European standards group ETSI has released a quantum-safe report on how to protect organisations from quantum computers that can crack existing encryption systems.
Post-quantum encryption technology is being standardised, but organisations need to be aware of the risks to existing cryptography as quantum computing becomes mainstream.
The Technical Report TR 103 619 defining migration strategies and recommendations for Quantum-Safe schemes, and enhancing cryptography awareness across all business sectors
ETSI has highlighted the threat of quantum computing to existing asymmetric cryptography. However, recognizing the threat is not sufficient, nor is knowing that a quantum-safe cryptographic algorithm exists to enable encrypted assets in a business to be protected. The entire business must now be ready to migrate to a new Fully Quantum-Safe Cryptographic State (FQSCS). In anticipation of this, the technical report defines a framework of actions that an organization should take to enable migration to a Fully Quantum-Safe Cryptographic State.
“What we lay out in the migration Report is getting the role of cryptography and the depth of its integration in a business better understood. We need to increase cryptography awareness so that people send out encrypted data keeping in mind that it may be commercially sensitive years later when attacks are possible. This helps counter harvesting attacks,” said Scott Cadzow, the Rapporteur of the Technical Report in the ETSI QSC group.
The quantum-safe migration framework is in three parts.
The first stage makes the simple point that migration cannot be planned without knowledge of the assets in the organization that will be impacted by a quantum computer.
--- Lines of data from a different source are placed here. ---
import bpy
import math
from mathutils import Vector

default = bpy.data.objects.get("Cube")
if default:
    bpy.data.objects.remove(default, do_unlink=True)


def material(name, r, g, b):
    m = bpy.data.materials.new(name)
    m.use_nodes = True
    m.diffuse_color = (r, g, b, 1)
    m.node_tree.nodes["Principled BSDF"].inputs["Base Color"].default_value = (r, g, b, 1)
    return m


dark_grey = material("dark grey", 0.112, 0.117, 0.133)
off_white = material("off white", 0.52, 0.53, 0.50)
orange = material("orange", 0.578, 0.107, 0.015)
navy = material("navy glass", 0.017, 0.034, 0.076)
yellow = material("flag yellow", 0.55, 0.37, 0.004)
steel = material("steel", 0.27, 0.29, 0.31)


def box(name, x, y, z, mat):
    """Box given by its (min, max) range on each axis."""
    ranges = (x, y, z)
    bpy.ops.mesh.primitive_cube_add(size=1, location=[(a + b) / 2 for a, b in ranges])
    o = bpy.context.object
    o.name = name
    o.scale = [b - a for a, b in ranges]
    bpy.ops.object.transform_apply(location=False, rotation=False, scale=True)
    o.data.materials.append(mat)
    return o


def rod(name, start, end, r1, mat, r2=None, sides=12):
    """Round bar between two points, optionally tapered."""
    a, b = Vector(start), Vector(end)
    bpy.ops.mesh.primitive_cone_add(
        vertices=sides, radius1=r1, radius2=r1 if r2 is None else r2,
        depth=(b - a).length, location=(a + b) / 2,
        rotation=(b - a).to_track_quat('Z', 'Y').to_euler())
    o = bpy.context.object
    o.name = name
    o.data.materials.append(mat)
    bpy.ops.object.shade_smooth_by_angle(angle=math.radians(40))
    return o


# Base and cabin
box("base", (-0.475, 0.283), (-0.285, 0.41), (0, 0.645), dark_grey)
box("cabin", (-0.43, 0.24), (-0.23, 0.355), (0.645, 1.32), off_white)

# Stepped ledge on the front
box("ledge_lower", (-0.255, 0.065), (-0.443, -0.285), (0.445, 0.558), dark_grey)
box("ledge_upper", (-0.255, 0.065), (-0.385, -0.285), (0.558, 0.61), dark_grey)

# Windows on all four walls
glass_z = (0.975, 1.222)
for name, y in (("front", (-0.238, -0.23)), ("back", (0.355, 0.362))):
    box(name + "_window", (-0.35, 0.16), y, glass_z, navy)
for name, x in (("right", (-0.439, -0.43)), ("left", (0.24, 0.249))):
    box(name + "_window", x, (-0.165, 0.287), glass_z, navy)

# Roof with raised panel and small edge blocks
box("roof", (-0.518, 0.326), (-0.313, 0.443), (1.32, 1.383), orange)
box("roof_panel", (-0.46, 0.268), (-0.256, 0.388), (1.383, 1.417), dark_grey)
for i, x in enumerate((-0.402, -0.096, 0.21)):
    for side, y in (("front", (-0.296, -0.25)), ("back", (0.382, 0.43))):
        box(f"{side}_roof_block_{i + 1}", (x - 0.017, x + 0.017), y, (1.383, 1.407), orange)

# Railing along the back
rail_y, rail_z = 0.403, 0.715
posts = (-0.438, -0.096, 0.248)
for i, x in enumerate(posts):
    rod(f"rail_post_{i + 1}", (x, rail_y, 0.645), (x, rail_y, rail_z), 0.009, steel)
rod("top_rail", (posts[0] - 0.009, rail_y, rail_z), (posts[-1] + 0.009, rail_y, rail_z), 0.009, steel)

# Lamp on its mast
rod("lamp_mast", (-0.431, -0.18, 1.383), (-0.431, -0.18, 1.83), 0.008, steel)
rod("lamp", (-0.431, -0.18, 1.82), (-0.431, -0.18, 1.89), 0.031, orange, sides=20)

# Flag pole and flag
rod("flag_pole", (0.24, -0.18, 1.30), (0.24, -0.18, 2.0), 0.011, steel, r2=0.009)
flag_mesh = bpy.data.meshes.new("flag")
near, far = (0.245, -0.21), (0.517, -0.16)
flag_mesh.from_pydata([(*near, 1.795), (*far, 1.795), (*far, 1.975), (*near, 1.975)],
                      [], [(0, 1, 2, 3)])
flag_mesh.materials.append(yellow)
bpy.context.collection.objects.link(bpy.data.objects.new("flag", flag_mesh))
This stage outlines that compiling the inventory is a business process that will require a dedicated manager and a budget assigned to its development and maintenance, recognizing that this may be an extension of existing inventory management with a particular focus on cryptographic properties.
Stage two involves detailed planning, and is again treated as a business process. The broad assumption is that migration will be on a